* **Exercise directions**
Exact reproduction required: the lines below from the line with "# Thin side walls closing the scoop" to the line with "0.92, 0.02, 0.09)", both ends included, and no others.

* **Records from a dataset**
Content starts
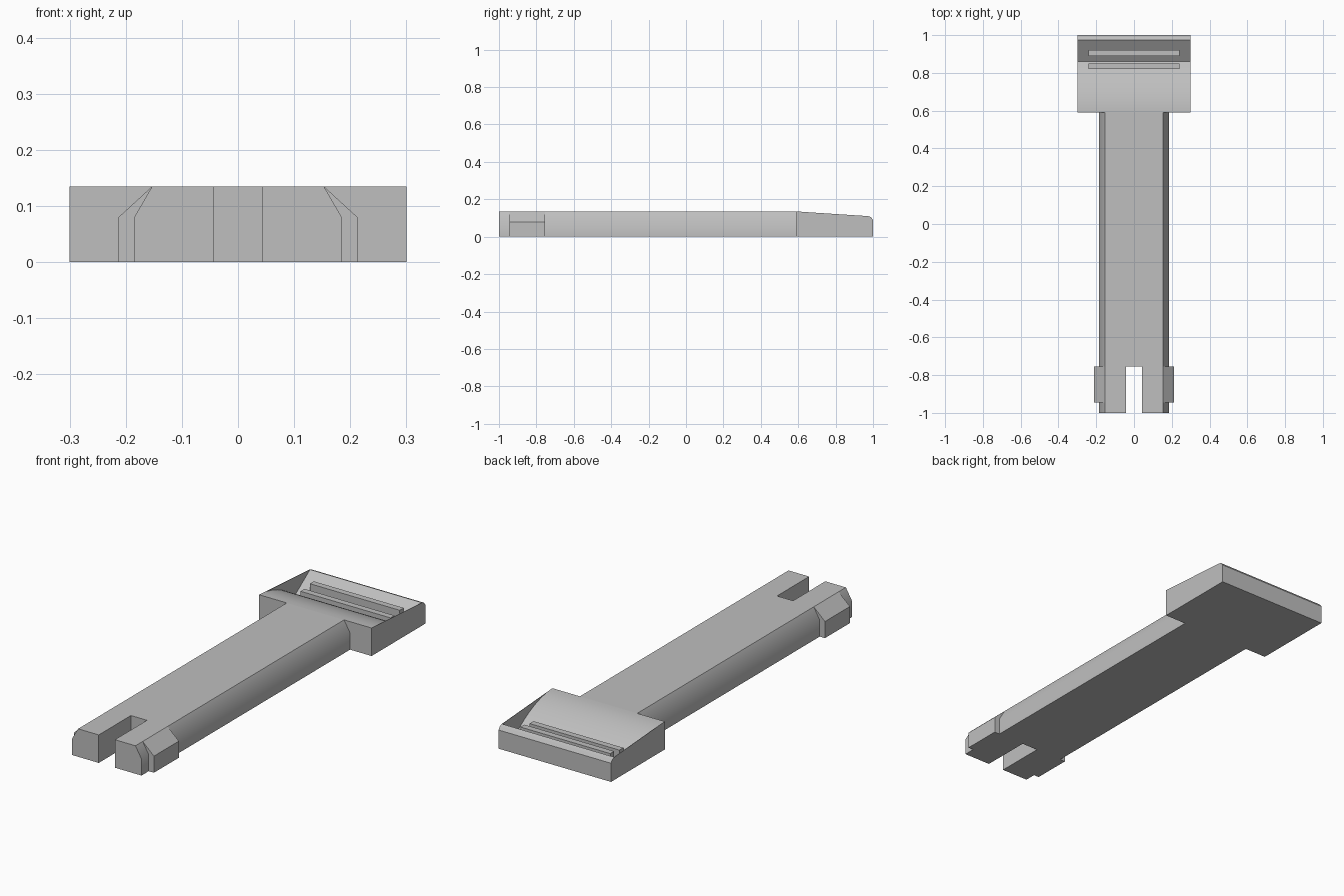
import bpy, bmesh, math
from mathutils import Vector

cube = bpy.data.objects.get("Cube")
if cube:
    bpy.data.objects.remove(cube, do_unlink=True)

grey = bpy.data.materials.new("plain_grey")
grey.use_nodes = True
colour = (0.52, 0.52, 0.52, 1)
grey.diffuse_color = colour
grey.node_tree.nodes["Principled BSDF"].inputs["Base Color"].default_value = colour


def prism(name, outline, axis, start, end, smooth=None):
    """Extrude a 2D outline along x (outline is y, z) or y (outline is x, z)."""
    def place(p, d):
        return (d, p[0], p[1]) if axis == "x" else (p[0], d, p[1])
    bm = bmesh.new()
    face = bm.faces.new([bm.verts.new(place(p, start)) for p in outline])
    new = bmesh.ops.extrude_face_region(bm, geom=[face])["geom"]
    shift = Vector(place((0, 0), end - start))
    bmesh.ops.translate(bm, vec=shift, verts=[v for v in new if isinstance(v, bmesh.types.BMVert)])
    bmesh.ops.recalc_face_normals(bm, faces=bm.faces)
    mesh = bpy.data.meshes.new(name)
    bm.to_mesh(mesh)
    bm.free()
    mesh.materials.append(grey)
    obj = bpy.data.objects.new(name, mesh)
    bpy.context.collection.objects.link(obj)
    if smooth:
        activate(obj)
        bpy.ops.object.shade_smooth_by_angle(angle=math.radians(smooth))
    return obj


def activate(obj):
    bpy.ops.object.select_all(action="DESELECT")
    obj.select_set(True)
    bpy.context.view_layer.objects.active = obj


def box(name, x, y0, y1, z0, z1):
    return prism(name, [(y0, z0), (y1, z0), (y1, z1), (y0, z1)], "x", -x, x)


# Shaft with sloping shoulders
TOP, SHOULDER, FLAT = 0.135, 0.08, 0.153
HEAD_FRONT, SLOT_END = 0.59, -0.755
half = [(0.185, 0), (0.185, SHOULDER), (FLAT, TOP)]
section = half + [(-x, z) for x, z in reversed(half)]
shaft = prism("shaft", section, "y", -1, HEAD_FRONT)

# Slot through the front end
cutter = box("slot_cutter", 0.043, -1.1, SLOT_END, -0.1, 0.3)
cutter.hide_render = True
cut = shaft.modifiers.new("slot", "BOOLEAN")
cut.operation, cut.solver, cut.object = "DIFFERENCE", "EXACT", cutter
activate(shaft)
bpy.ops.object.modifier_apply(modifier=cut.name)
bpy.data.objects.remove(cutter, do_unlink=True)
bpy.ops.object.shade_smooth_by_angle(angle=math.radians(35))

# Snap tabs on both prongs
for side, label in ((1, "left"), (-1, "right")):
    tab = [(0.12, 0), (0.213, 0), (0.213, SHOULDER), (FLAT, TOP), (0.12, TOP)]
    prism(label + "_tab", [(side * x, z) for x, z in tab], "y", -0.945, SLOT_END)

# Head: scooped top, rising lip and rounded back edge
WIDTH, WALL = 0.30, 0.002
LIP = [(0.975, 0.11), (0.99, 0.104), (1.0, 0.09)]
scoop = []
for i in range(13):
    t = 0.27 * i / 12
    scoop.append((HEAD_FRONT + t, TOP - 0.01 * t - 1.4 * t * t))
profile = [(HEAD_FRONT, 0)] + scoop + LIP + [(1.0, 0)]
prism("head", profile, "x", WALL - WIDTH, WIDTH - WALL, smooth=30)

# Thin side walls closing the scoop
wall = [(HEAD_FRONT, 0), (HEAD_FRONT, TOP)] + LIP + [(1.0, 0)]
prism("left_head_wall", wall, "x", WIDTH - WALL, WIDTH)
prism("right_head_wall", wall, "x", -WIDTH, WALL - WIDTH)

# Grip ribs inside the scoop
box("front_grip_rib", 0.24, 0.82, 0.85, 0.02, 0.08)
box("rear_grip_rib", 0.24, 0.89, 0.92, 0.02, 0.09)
Content ends
Content starts
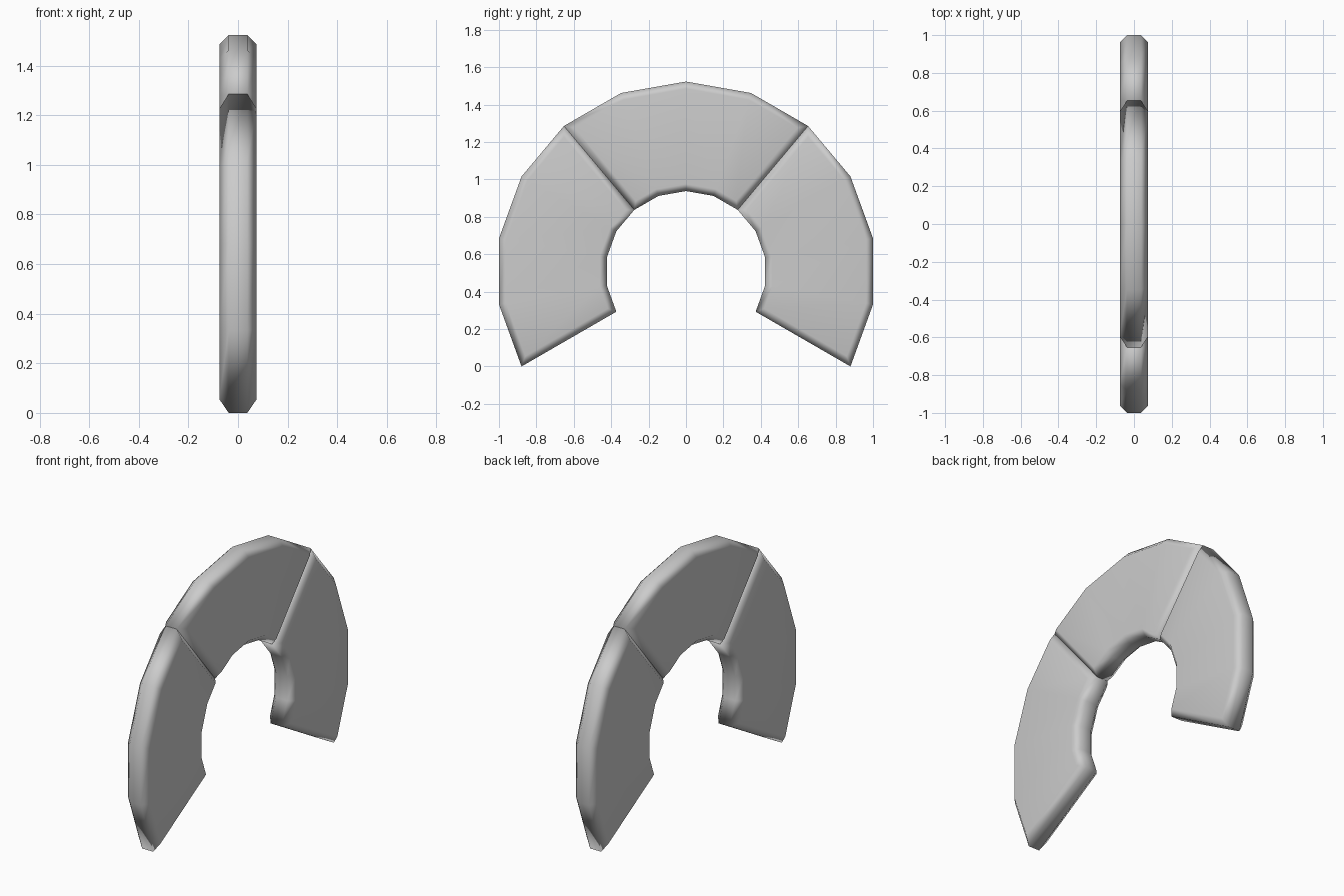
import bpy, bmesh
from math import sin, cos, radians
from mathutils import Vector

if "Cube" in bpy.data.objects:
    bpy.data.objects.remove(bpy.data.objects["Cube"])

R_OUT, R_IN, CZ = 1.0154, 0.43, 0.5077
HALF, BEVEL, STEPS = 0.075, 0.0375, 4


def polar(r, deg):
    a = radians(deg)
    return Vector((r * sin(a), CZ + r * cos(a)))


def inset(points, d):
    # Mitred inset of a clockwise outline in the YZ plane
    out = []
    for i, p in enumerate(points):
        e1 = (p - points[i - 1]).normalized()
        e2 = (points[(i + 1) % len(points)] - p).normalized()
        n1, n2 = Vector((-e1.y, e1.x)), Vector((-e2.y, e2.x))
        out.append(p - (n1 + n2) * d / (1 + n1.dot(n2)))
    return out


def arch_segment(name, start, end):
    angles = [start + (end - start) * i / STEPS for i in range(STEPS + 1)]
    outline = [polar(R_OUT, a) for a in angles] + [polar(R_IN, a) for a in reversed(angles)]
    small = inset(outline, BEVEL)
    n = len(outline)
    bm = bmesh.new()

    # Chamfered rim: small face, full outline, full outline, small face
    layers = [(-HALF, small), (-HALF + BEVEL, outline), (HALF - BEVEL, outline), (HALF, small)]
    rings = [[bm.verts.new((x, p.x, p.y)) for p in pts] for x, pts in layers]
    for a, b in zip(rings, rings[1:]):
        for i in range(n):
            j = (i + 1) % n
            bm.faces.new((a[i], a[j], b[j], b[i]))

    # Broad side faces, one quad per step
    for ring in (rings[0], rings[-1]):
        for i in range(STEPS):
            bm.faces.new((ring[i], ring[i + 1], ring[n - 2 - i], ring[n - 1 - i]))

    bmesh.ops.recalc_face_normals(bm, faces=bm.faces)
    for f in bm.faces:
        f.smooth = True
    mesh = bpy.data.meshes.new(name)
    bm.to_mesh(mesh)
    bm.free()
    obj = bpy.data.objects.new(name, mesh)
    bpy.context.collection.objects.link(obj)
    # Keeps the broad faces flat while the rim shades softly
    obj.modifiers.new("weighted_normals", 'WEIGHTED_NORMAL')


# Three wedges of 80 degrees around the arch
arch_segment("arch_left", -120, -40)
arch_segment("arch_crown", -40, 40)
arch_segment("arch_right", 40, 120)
Content ends
Content starts
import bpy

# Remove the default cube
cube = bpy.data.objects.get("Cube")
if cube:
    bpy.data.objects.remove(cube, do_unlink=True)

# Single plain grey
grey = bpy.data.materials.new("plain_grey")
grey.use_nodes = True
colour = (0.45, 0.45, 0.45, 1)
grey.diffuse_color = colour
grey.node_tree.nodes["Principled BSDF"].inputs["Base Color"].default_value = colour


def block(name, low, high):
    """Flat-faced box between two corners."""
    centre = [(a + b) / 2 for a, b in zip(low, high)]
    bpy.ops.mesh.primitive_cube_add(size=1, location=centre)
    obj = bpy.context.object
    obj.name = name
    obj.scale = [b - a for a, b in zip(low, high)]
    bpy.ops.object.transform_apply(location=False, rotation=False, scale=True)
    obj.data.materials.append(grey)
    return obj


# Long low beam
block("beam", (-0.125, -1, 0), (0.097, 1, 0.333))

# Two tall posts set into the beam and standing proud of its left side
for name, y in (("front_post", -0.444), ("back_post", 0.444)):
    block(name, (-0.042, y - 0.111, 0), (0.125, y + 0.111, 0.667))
Content ends
* **Answer to the exercise**
# Thin side walls closing the scoop
wall = [(HEAD_FRONT, 0), (HEAD_FRONT, TOP)] + LIP + [(1.0, 0)]
prism("left_head_wall", wall, "x", WIDTH - WALL, WIDTH)
prism("right_head_wall", wall, "x", -WIDTH, WALL - WIDTH)

# Grip ribs inside the scoop
box("front_grip_rib", 0.24, 0.82, 0.85, 0.02, 0.08)
box("rear_grip_rib", 0.24, 0.89, 0.92, 0.02, 0.09)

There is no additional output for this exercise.